* _Work order_
In the records below, find the line with "# Raised details" and the line with "return finish(bm, name, mat)". Print both exactly, along with every line between them, and no other line.

Saved entries
==========
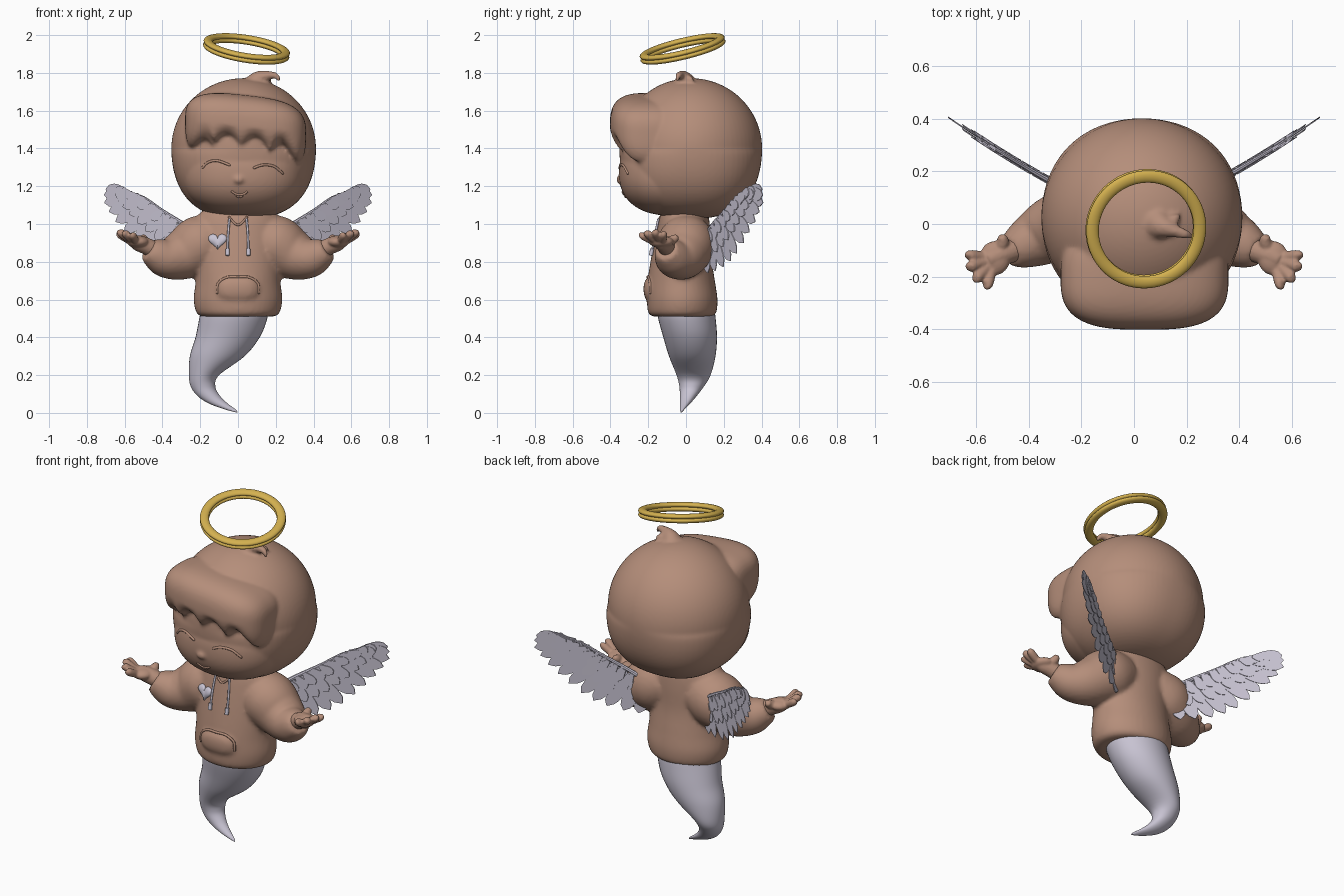
import bpy, bmesh, math
from mathutils import Vector
from mathutils.bvhtree import BVHTree

if "Cube" in bpy.data.objects:
    bpy.data.objects.remove(bpy.data.objects["Cube"])


def material(name, rgb):
    m = bpy.data.materials.new(name)
    m.use_nodes = True
    m.diffuse_color = (*rgb, 1)
    bsdf = m.node_tree.nodes["Principled BSDF"]
    bsdf.inputs["Base Color"].default_value = (*rgb, 1)
    bsdf.inputs["Roughness"].default_value = 0.6
    return m


BROWN = material("warm_brown", (0.46, 0.27, 0.195))
PALE = material("pale_lavender", (0.58, 0.55, 0.65))
GOLD = material("halo_gold", (0.66, 0.44, 0.08))


def finish(bm, name, mat, voxel=0, smooth=4):
    """Turn a bmesh into a smooth object, optionally fused by voxels."""
    bmesh.ops.recalc_face_normals(bm, faces=bm.faces)
    for f in bm.faces:
        f.smooth = True
    mesh = bpy.data.meshes.new(name)
    bm.to_mesh(mesh)
    bm.free()
    mesh.materials.append(mat)
    ob = bpy.data.objects.new(name, mesh)
    bpy.context.collection.objects.link(ob)
    if voxel:
        r = ob.modifiers.new("fuse", 'REMESH')
        r.mode = 'VOXEL'
        r.voxel_size = voxel
        r.use_smooth_shade = True
        s = ob.modifiers.new("soften", 'SMOOTH')
        s.factor = 0.5
        s.iterations = smooth
    return ob


def spline(pts, steps):
    """Catmull-Rom interpolation of tuples of any length."""
    p = [pts[0]] + list(pts) + [pts[-1]]
    out = []
    for i in range(1, len(p) - 2):
        for k in range(steps):
            t = k / steps
            out.append([0.5 * (2 * b + (c - a) * t + (2 * a - 5 * b + 4 * c - d) * t * t
                               + (3 * b - a - 3 * c + d) * t ** 3)
                        for a, b, c, d in zip(p[i - 1], p[i], p[i + 1], p[i + 2])])
    return out + [list(pts[-1])]


def skin(bm, rings):
    loops = [[bm.verts.new(v) for v in ring] for ring in rings]
    n = len(loops[0])
    for a, b in zip(loops, loops[1:]):
        for i in range(n):
            bm.faces.new((a[i], a[(i + 1) % n], b[(i + 1) % n], b[i]))
    bm.faces.new(loops[0])
    bm.faces.new(loops[-1][::-1])


def circle(n):
    return [(math.cos(math.tau * i / n), math.sin(math.tau * i / n)) for i in range(n)]


def loft(bm, rings, sides=40):
    """Horizontal ellipses given as x, y, z, rx, ry."""
    skin(bm, [[Vector((x + rx * c, y + ry * s, z)) for c, s in circle(sides)]
              for x, y, z, rx, ry in spline(rings, 6)])


def tube(bm, pts, sides=16, steps=5):
    """Round tube through points given as x, y, z, radius."""
    path = spline(pts, steps)
    centres = [Vector(p[:3]) for p in path]
    rings = []
    for i, c in enumerate(centres):
        t = (centres[min(i + 1, len(path) - 1)] - centres[max(i - 1, 0)]).normalized()
        a = t.cross(Vector((0, 1, 0.05))).normalized()
        b = t.cross(a)
        r = max(path[i][3], 0.001)
        rings.append([c + (a * u + b * v) * r for u, v in circle(sides)])
    skin(bm, rings)


def blob(bm, centre, radii, power=lambda w: 2.0, deform=None):
    """Ellipsoid with adjustable squareness."""
    made = bmesh.ops.create_uvsphere(bm, u_segments=72, v_segments=48, radius=1)
    for v in made["verts"]:
        p = power(v.co.z)
        d = v.co / sum(abs(k) ** p for k in v.co) ** (1 / p)
        co = Vector([c + r * k for c, r, k in zip(centre, radii, d)])
        v.co = deform(co, d) if deform else co


# Head: round hair, face, fringe with pointed locks, and curl on top
def fringe_shape(co, d):
    notch = abs(math.sin(math.pi * (co.x - 0.02) / 0.15))
    low = max(0, -d.z)
    edge = max(0, abs(d.x) - 0.6) / 0.4
    co.y += 0.05 * low ** 2 + 0.04 * low * notch * (1 - edge)
    co.z += low * (0.08 * notch * (1 - edge) - 0.1 * edge) - 0.11 * (co.x - 0.04)
    return co


bm = bmesh.new()
blob(bm, (0.03, 0.025, 1.4), (0.383, 0.378, 0.372), lambda w: 2.0 + 0.5 * max(0, -w) ** 0.5)
blob(bm, (0.03, -0.08, 1.27), (0.325, 0.275, 0.225), lambda w: 2.3)
blob(bm, (0.04, -0.2, 1.515), (0.32, 0.203, 0.168), lambda w: 3.0, fringe_shape)
blob(bm, (0.005, -0.35, 1.235), (0.028, 0.02, 0.02))
tube(bm, [(0.09, 0, 1.71, 0.1), (0.11, -0.01, 1.765, 0.05), (0.15, -0.025, 1.785, 0.027),
          (0.2, -0.04, 1.785, 0.017), (0.22, -0.05, 1.755, 0.008)])
tube(bm, [(0.12, 0, 1.74, 0.05), (0.15, 0.015, 1.765, 0.025), (0.175, 0.035, 1.765, 0.008)])
head = finish(bm, "head", BROWN, 0.01, 4)

# Hoodie: torso with full sleeves fused together
bm = bmesh.new()
loft(bm, [(0, -0.02, 0.51, 0.19, 0.155), (0, -0.02, 0.53, 0.22, 0.18), (0, -0.02, 0.6, 0.235, 0.187),
          (0, -0.025, 0.7, 0.225, 0.178), (0, -0.025, 0.82, 0.225, 0.16), (0, -0.015, 0.95, 0.23, 0.145),
          (0, -0.01, 1.04, 0.215, 0.13), (0, -0.01, 1.1, 0.15, 0.11)])
blob(bm, (0, -0.15, 0.655), (0.12, 0.075, 0.075), lambda w: 2.6)
for s in (1, -1):
    tube(bm, [(0.1 * s, 0, 0.93, 0.13), (0.2 * s, 0, 0.89, 0.155), (0.3 * s, -0.02, 0.835, 0.132),
              (0.38 * s, -0.06, 0.82, 0.107), (0.44 * s, -0.09, 0.845, 0.083),
              (0.475 * s, -0.105, 0.865, 0.06)], 28)
hoodie = finish(bm, "hoodie", BROWN, 0.012, 5)

# Hands: open palms with five fingers
for s, side in ((1, "left"), (-1, "right")):
    bm = bmesh.new()
    tube(bm, [(0.43 * s, -0.09, 0.855, 0.045), (0.49 * s, -0.11, 0.885, 0.045),
              (0.53 * s, -0.125, 0.9, 0.042), (0.56 * s, -0.14, 0.915, 0.03)])
    blob(bm, (0.53 * s, -0.13, 0.905), (0.058, 0.065, 0.032))
    for x, y, z in ((0.625, -0.12, 0.945), (0.622, -0.162, 0.955), (0.598, -0.205, 0.95), (0.558, -0.23, 0.94)):
        mid = ((x + 0.53) / 2, (y - 0.13) / 2, (z + 0.885) / 2)
        tube(bm, [(0.53 * s, -0.13, 0.9, 0.022), (mid[0] * s, mid[1], mid[2], 0.021),
                  (x * s, y, z, 0.021), ((x + 0.008) * s, y - 0.006, z + 0.01, 0.01)], 12)
    tube(bm, [(0.51 * s, -0.1, 0.9, 0.028), (0.5 * s, -0.065, 0.92, 0.024),
              (0.505 * s, -0.045, 0.935, 0.014)], 12)
    finish(bm, side + "_hand", BROWN, 0.006, 3)

# Wispy tail curling to a point
bm = bmesh.new()
loft(bm, [(-0.02, 0, 0.55, 0.175, 0.15), (-0.025, 0.005, 0.5, 0.18, 0.152), (-0.055, 0.022, 0.4, 0.17, 0.142),
          (-0.11, 0.033, 0.3, 0.145, 0.123), (-0.18, 0.04, 0.2, 0.08, 0.09),
          (-0.185, 0.03, 0.14, 0.065, 0.065), (-0.155, 0.012, 0.09, 0.06, 0.045),
          (-0.105, -0.005, 0.05, 0.05, 0.028), (-0.04, -0.02, 0.018, 0.028, 0.012), (-0.005, -0.025, 0.002, 0.003, 0.003)])
finish(bm, "ghost_tail", PALE)

# Raised details laid on the front of a surface
graph = bpy.context.evaluated_depsgraph_get()


def front_of(ob):
    tree = BVHTree.FromObject(ob, graph)

    def find(x, z, lift=0.0):
        hit = tree.ray_cast(Vector((x, -2, z)), Vector((0, 1, 0)))[0]
        return Vector((x, (hit.y if hit else -0.15) - lift, z))
    return find


on_head, on_hoodie = front_of(head), front_of(hoodie)


def ridge(name, surface, pts, radius, mat, lift=0.0, steps=8):
    bm = bmesh.new()
    flat = spline(pts, steps)
    path = [(*surface(x, z, lift), radius * (0.5 if i in (0, len(flat) - 1) else 1))
            for i, (x, z) in enumerate(flat)]
    tube(bm, path, 8, 1)
    return finish(bm, name, mat)


ridge("right_closed_eye", on_head, [(-0.19, 1.295), (-0.16, 1.325), (-0.11, 1.335), (-0.04, 1.31)], 0.007, BROWN)
ridge("left_closed_eye", on_head, [(0.08, 1.295), (0.13, 1.312), (0.19, 1.305), (0.24, 1.265)], 0.007, BROWN)
ridge("mouth", on_head, [(-0.035, 1.175), (-0.01, 1.158), (0.025, 1.157), (0.05, 1.172)], 0.006, BROWN)
ridge("lower_lip", on_head, [(-0.01, 1.15), (0.008, 1.143), (0.026, 1.15)], 0.005, BROWN)
ridge("pocket_edge", on_hoodie, [(-0.11, 0.63), (-0.105, 0.685), (-0.06, 0.717), (0, 0.72),
                                 (0.06, 0.717), (0.105, 0.685), (0.11, 0.63)], 0.007, BROWN)
ridge("neck_seam", on_hoodie, [(-0.05, 1.04), (-0.02, 1.005), (0, 0.995), (0.02, 1.005), (0.05, 1.04)], 0.006, BROWN)
for s, side in ((1, "left"), (-1, "right")):
    ridge(side + "_drawstring", on_hoodie, [(0.045 * s, 1.03), (0.052 * s, 0.95), (0.055 * s, 0.86)],
          0.006, PALE, 0.006)
    ridge(side + "_string_tip", on_hoodie, [(0.055 * s, 0.87), (0.055 * s, 0.85), (0.055 * s, 0.832)],
          0.011, PALE, 0.008)

# Puffed heart patch on the chest
bm = bmesh.new()
rings = []
for size, lift in ((1, -0.01), (1, 0.006), (0.8, 0.014), (0.4, 0.018)):
    ring = []
    for i in range(40):
        a = math.tau * i / 40
        x = 16 * math.sin(a) ** 3
        z = 13 * math.cos(a) - 5 * math.cos(2 * a) - 2 * math.cos(3 * a) - math.cos(4 * a)
        ring.append(on_hoodie(-0.108 + x * size * 0.0031, 0.912 + z * size * 0.0029, lift))
    rings.append(ring)
skin(bm, rings)
finish(bm, "chest_heart", PALE)

# Wings: three overlapping rows of feathers along a curved arm
ROOTS = spline([(0.19, 0.93), (0.29, 1.0), (0.4, 1.07), (0.5, 1.14), (0.58, 1.165)], 8)
TIPS = spline([(0.23, 0.74), (0.37, 0.77), (0.48, 0.83), (0.58, 0.93), (0.66, 1.03), (0.71, 1.12), (0.7, 1.185)], 8)


def along(path, t):
    f = t * (len(path) - 1)
    i = min(int(f), len(path) - 2)
    return Vector(path[i]).lerp(Vector(path[i + 1]), f - i)


def wing_point(p, s, lift):
    d = p.x - 0.2
    return Vector((s * p.x, 0.1 + 0.5 * d + 0.2 * d * d + lift, p.y))


def feather(bm, a, b, width, s, lift):
    across = Vector((-(b - a).y, (b - a).x)).normalized()
    n = 9
    outline = []
    for sign in (1, -1):
        us = [k / n for k in range(n + 1)]
        for u in us if sign == 1 else us[::-1]:
            w = width * (0.35 + 0.65 * min(1, u * 2)) * math.sqrt(max(0, 1 - max(0, (u - 0.6) / 0.4) ** 2))
            outline.append(a.lerp(b, u) + across * sign * max(w, 0.002))
    skin(bm, [[wing_point(p, s, lift + e) for p in outline] for e in (-0.002, 0.002)])


for s, side in ((1, "left"), (-1, "right")):
    bm = bmesh.new()
    for length, count, width, layers in ((1, 12, 0.036, (0,)), (0.62, 12, 0.03, (-0.008, 0.008)),
                                         (0.34, 13, 0.025, (-0.014, 0.014))):
        for layer in layers:
            for i in range(count):
                t = i / (count - 1)
                a, b = along(ROOTS, t), along(TIPS, t)
                feather(bm, a, a.lerp(b, length), width, s, layer + 0.0025 * (i % 2))
    tube(bm, [(*wing_point(Vector(p), s, 0), 0.014 - 0.009 * i / len(ROOTS)) for i, p in enumerate(ROOTS)], 8, 1)
    ob = finish(bm, side + "_wing", PALE)
    for f in ob.data.polygons:
        f.use_smooth = False

# Halo: two stacked rings with a groove between
tilt = Vector((0.16, -0.24, 1)).normalized()
for i, name in enumerate(("lower_halo_ring", "upper_halo_ring")):
    bpy.ops.mesh.primitive_torus_add(major_segments=72, minor_segments=16, major_radius=0.207, minor_radius=0.024,
                                     location=Vector((0.045, -0.018, 1.927)) + tilt * (0.022 * i - 0.011))
    ring = bpy.context.object
    ring.name = name
    ring.rotation_euler = tilt.to_track_quat('Z', 'Y').to_euler()
    ring.scale.z = 0.6
    ring.data.materials.append(GOLD)
    bpy.ops.object.shade_smooth()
==========
* _Answer area_
# Raised details laid on the front of a surface
graph = bpy.context.evaluated_depsgraph_get()


def front_of(ob):
    tree = BVHTree.FromObject(ob, graph)

    def find(x, z, lift=0.0):
        hit = tree.ray_cast(Vector((x, -2, z)), Vector((0, 1, 0)))[0]
        return Vector((x, (hit.y if hit else -0.15) - lift, z))
    return find


on_head, on_hoodie = front_of(head), front_of(hoodie)


def ridge(name, surface, pts, radius, mat, lift=0.0, steps=8):
    bm = bmesh.new()
    flat = spline(pts, steps)
    path = [(*surface(x, z, lift), radius * (0.5 if i in (0, len(flat) - 1) else 1))
            for i, (x, z) in enumerate(flat)]
    tube(bm, path, 8, 1)
    return finish(bm, name, mat)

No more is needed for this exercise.